TASK GOAL ▸
Restate word for word the entries below, starting with the line with "d = .036 - .036" and continuing through the line with "1.0)], .041, TAN)". Include both of those lines and no others.

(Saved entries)
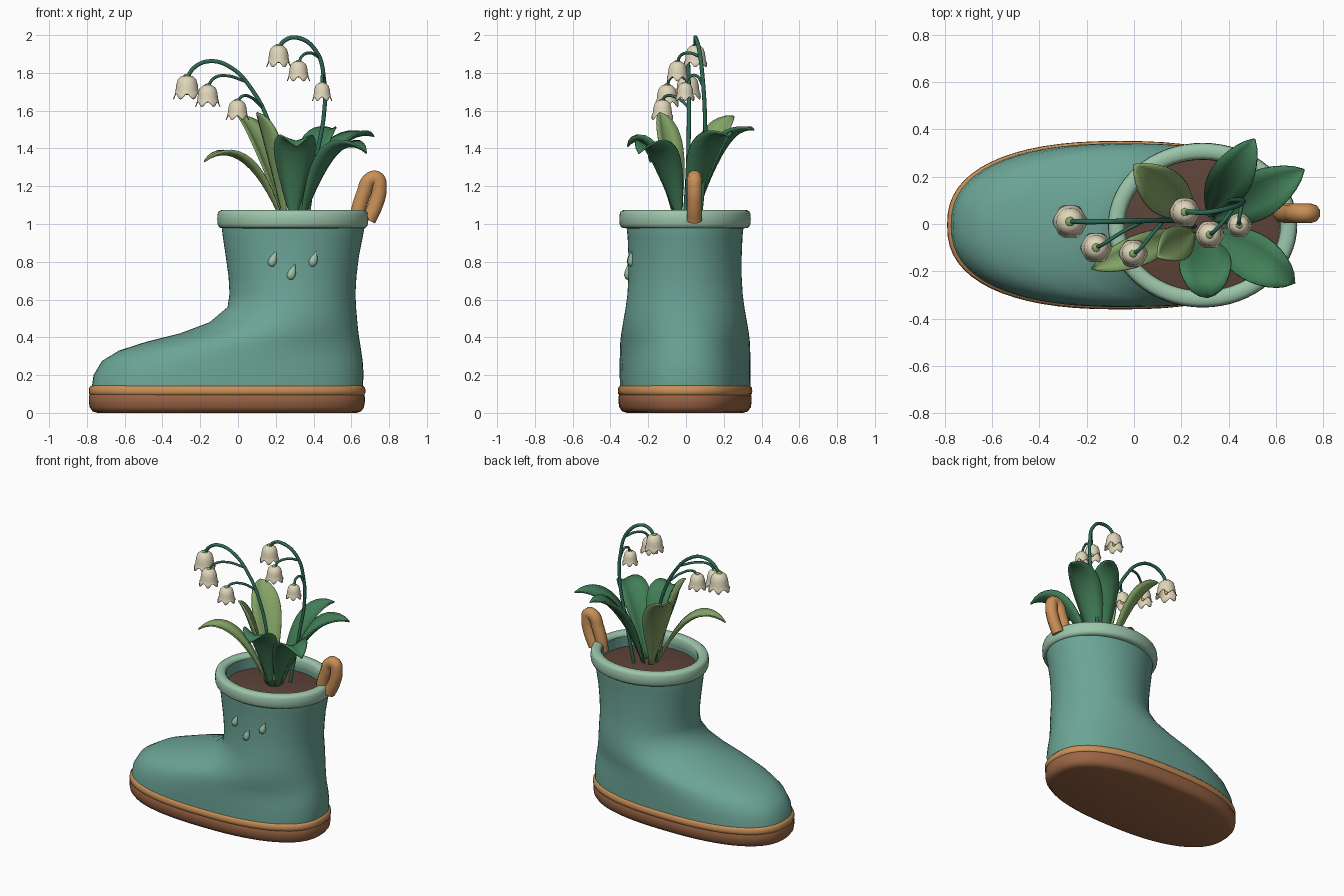
import bpy, math
from mathutils import Vector

cube = bpy.data.objects.get("Cube")
if cube:
    bpy.data.objects.remove(cube, do_unlink=True)


def material(name, code):
    srgb = [int(code[i:i + 2], 16) / 255 for i in (0, 2, 4)]
    col = [c / 12.92 if c < 0.04 else ((c + 0.055) / 1.055) ** 2.4 for c in srgb] + [1]
    m = bpy.data.materials.new(name)
    m.use_nodes = True
    m.diffuse_color = col
    m.node_tree.nodes["Principled BSDF"].inputs["Base Color"].default_value = col
    return m


TEAL = material("teal rubber", "6CA597")
MINT = material("pale mint", "9CC5AA")
TAN = material("tan trim", "C98F57")
BROWN = material("brown sole", "9A6545")
SOIL = material("dark soil", "5E4339")
STEM = material("stem green", "2F6B57")
GREEN = material("leaf green", "427F58")
LIGHT = material("light leaf green", "86A668")
CREAM = material("petal cream", "E0D6BA")
YELLOW = material("stamen yellow", "D0A555")


def smooth(ob, angle=45):
    bpy.ops.object.select_all(action='DESELECT')
    ob.select_set(True)
    bpy.context.view_layer.objects.active = ob
    bpy.ops.object.shade_smooth_by_angle(angle=math.radians(angle))


def loft(name, rings, mat, closed=True, caps=(True, True), thick=0, loop=False, angle=45):
    """Skin a list of equally long point rings."""
    n = len(rings[0])
    verts = [p for r in rings for p in r]
    faces = []
    for i in range(len(rings) if loop else len(rings) - 1):
        a, b = i * n, (i + 1) % len(rings) * n
        for j in range(n if closed else n - 1):
            k = (j + 1) % n
            faces.append((a + j, a + k, b + k, b + j))
    if caps[0]:
        faces.append(tuple(reversed(range(n))))
    if caps[1]:
        faces.append(tuple(range(len(verts) - n, len(verts))))
    me = bpy.data.meshes.new(name)
    me.from_pydata(verts, [], faces)
    me.materials.append(mat)
    ob = bpy.data.objects.new(name, me)
    bpy.context.collection.objects.link(ob)
    smooth(ob, angle)
    if thick:
        mod = ob.modifiers.new("thickness", 'SOLIDIFY')
        mod.thickness = thick
        mod.offset = 0
    return ob


def oval(x0, x1, hy, z, p=2.0, n=64):
    """Superellipse ring between two x limits."""
    pts = []
    for i in range(n):
        a = 2 * math.pi * i / n
        c, s = math.cos(a), math.sin(a)
        pts.append(((x0 + x1) / 2 + (x1 - x0) / 2 * math.copysign(abs(c) ** (2 / p), c),
                    -0.005 + hy * math.copysign(abs(s) ** (2 / p), s), z))
    return pts


def tube(name, pts, radius, mat):
    cu = bpy.data.curves.new(name, 'CURVE')
    cu.dimensions = '3D'
    cu.bevel_depth = radius
    cu.bevel_resolution = 3
    cu.use_fill_caps = True
    cu.resolution_u = 8
    sp = cu.splines.new('BEZIER')
    sp.bezier_points.add(len(pts) - 1)
    for bp, p in zip(sp.bezier_points, pts):
        bp.co = p
        bp.handle_left_type = bp.handle_right_type = 'AUTO'
    cu.materials.append(mat)
    ob = bpy.data.objects.new(name, cu)
    bpy.context.collection.objects.link(ob)
    bpy.ops.object.select_all(action='DESELECT')
    ob.select_set(True)
    bpy.context.view_layer.objects.active = ob
    bpy.ops.object.convert(target='MESH')
    smooth(bpy.context.object, 60)


def ball(name, loc, scale, mat):
    bpy.ops.mesh.primitive_uv_sphere_add(segments=16, ring_count=10, location=loc)
    ob = bpy.context.object
    ob.name = name
    ob.scale = scale
    ob.data.materials.append(mat)
    smooth(ob, 60)


# Boot body: toe, ankle, shaft, then over the rim and down the inside
body = [(-.775, .66, .345, .13, 2.4), (-.765, .665, .346, .2, 2.35), (-.72, .66, .346, .275, 2.25),
        (-.63, .652, .345, .33, 2.15), (-.49, .645, .343, .375, 2.1), (-.31, .638, .338, .42, 2.05),
        (-.15, .632, .328, .48), (-.055, .625, .314, .56), (-.045, .622, .305, .63),
        (-.05, .627, .3, .72), (-.065, .64, .3, .83), (-.08, .66, .304, .93),
        (-.09, .675, .312, 1.01), (-.085, .67, .31, 1.05), (-.035, .615, .28, 1.05), (-.035, .615, .28, .94)]
loft("boot_body", [oval(*r) for r in body], TEAL, caps=(True, False))

# Sole and welt
loft("sole", [oval(-.79 + d, .672 - d, .353 - d, z, 2.4) for d, z in
              ((.045, 0), (.02, .008), (.005, .03), (0, .06), (0, .085), (.006, .1))], BROWN)
loft("welt", [oval(-.79 + d, .675 - d, .356 - d, z, 2.4) for d, z in
              ((.012, .092), (.002, .1), (0, .115), (.002, .132), (.01, .143), (.03, .147))], TAN)

# Rolled cuff
cuff = []
for i in range(16):
    a = 2 * math.pi * i / 16
    c, s = math.cos(a), math.sin(a)
    d = .036 - .036 * math.copysign(abs(c) ** .65, c)
    cuff.append(oval(-.11 + d, .69 - d, .348 - d, 1.026 + .049 * math.copysign(abs(s) ** .65, s)))
loft("cuff", cuff, MINT, caps=(False, False), loop=True, angle=60)

# Soil, slightly domed
loft("soil", [oval(.29 - .33 * f, .29 + .33 * f, .285 * f, z)
              for f, z in ((1, .95), (1, .975), (.7, .99), (.3, 1.0))], SOIL)

# Pull loop at the heel
tube("pull_loop", [(.69, .045, 1.02), (.728, .045, 1.1), (.748, .045, 1.19), (.735, .045, 1.24),
                   (.7, .045, 1.235), (.665, .045, 1.16), (.637, .045, 1.07), (.628, .045, 1.0)], .041, TAN)

# Raised water drops on the side
for i, (x, y, z) in enumerate(((.185, -.294, .81), (.285, -.308, .74), (.4, -.29, .81))):
    rings = []
    for r, h in ((.2, -.036), (.7, -.03), (1, -.012), (.85, .008), (.45, .028), (.08, .05)):
        rings.append([(.023 * r * math.cos(k * math.pi / 8), .02 * r * math.sin(k * math.pi / 8), h)
                      for k in range(16)])
    drop = loft(f"water_drop_{i + 1}", rings, MINT, angle=70)
    drop.location = (x, y, z)
    drop.rotation_euler = (0, .35, 0)

# Leaves: tip, width, control position along the span, control lift, colour
leaves = [((.51, .36, 1.5), .18, .45, .02, GREEN), ((.72, .23, 1.465), .2, .45, .06, GREEN),
          ((.68, -.25, 1.375), .2, .5, .16, GREEN), ((.31, -.31, 1.41), .22, .55, .14, GREEN),
          ((-.18, -.19, 1.33), .13, .5, .16, LIGHT), ((.1, -.14, 1.59), .15, .6, -.1, LIGHT),
          ((0, .25, 1.57), .19, .55, -.06, LIGHT)]
STEPS = 14
for i, (tip, width, along, lift, mat) in enumerate(leaves):
    tip = Vector(tip)
    out = Vector((tip.x - .29, tip.y + .005, 0))
    base = Vector((.29, -.005, .98)) + out.normalized() * .045
    ctrl = base.lerp(tip, along)
    ctrl.z = tip.z + lift
    side = Vector((-out.y, out.x, 0)).normalized()
    rings = []
    for s in range(STEPS + 1):
        t = s / STEPS
        p = base * (1 - t) ** 2 + ctrl * 2 * t * (1 - t) + tip * t * t
        tan = ((ctrl - base) * (1 - t) + (tip - ctrl) * t).normalized()
        up = tan.cross(side)
        if up.z < 0:
            up.negate()
        w = width / 2 * max(.02, math.sin(math.pi * t ** 1.15) ** .8 if 0 < t < 1 else 0, .22 * (1 - t * 2))
        rings.append([p + side * w * u + up * w * .4 * abs(u) ** 1.3 for u in (-1, -.5, 0, .5, 1)])
    loft(f"leaf_{i + 1}", rings, mat, closed=False, caps=(False, False), thick=.009)

# Flower stems
tube("left_stem", [(.255, -.01, .98), (.225, .01, 1.3), (.17, .015, 1.52), (.075, .015, 1.71),
                   (-.04, .012, 1.83), (-.15, .01, 1.862), (-.23, .01, 1.83), (-.27, .01, 1.775)], .011, STEM)
tube("right_stem", [(.36, .07, .98), (.415, .1, 1.35), (.455, .1, 1.58), (.457, .09, 1.75),
                    (.41, .07, 1.92), (.31, .05, 1.987), (.245, .05, 1.97), (.215, .05, 1.93)], .011, STEM)
branches = [[(.04, .013, 1.755), (-.06, -.04, 1.785), (-.13, -.085, 1.77), (-.16, -.1, 1.725)],
            [(.125, .013, 1.62), (.07, -.05, 1.67), (.02, -.11, 1.675), (-.003, -.125, 1.645)],
            [(.425, .075, 1.885), (.385, .02, 1.905), (.34, -.03, 1.89), (.32, -.045, 1.85)],
            [(.457, .09, 1.73), (.45, .055, 1.785), (.445, .02, 1.78), (.445, -.005, 1.735)]]
for i, pts in enumerate(branches):
    tube(f"flower_branch_{i + 1}", pts, .008, STEM)

# Hanging bell flowers: top centre, radius, height
bells = [((-.27, .01, 1.785), .07, .12), ((-.16, -.1, 1.735), .063, .11), ((-.003, -.125, 1.655), .058, .1),
         ((.215, .05, 1.945), .062, .11), ((.32, -.045, 1.86), .058, .1), ((.445, -.005, 1.745), .05, .09)]
shape = [(.12, 0, 0), (.42, .04, 0), (.66, .17, 0), (.78, .4, 0), (.82, .62, 0), (.88, .8, .05), (.98, .92, .12)]
for i, ((x, y, z), r, h) in enumerate(bells):
    rings = []
    for f, d, wave in shape:
        ring = []
        for k in range(48):
            a = 2 * math.pi * k / 48
            lobe = wave * math.cos(6 * a)
            rr = r * (f + lobe * .4)
            ring.append((x + rr * math.cos(a), y + rr * math.sin(a), z - h * (d + lobe)))
        rings.append(ring)
    loft(f"bell_flower_{i + 1}", rings, CREAM, caps=(True, False), thick=.005, angle=60)
    ball(f"calyx_{i + 1}", (x, y, z), (r * .28, r * .28, r * .15), LIGHT)
    ball(f"stamen_{i + 1}", (x, y, z - h * .6), (r * .22, r * .22, h * .25), YELLOW)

THE COMPLETED TASK ▸
    d = .036 - .036 * math.copysign(abs(c) ** .65, c)
    cuff.append(oval(-.11 + d, .69 - d, .348 - d, 1.026 + .049 * math.copysign(abs(s) ** .65, s)))
loft("cuff", cuff, MINT, caps=(False, False), loop=True, angle=60)

# Soil, slightly domed
loft("soil", [oval(.29 - .33 * f, .29 + .33 * f, .285 * f, z)
              for f, z in ((1, .95), (1, .975), (.7, .99), (.3, 1.0))], SOIL)

# Pull loop at the heel
tube("pull_loop", [(.69, .045, 1.02), (.728, .045, 1.1), (.748, .045, 1.19), (.735, .045, 1.24),
                   (.7, .045, 1.235), (.665, .045, 1.16), (.637, .045, 1.07), (.628, .045, 1.0)], .041, TAN)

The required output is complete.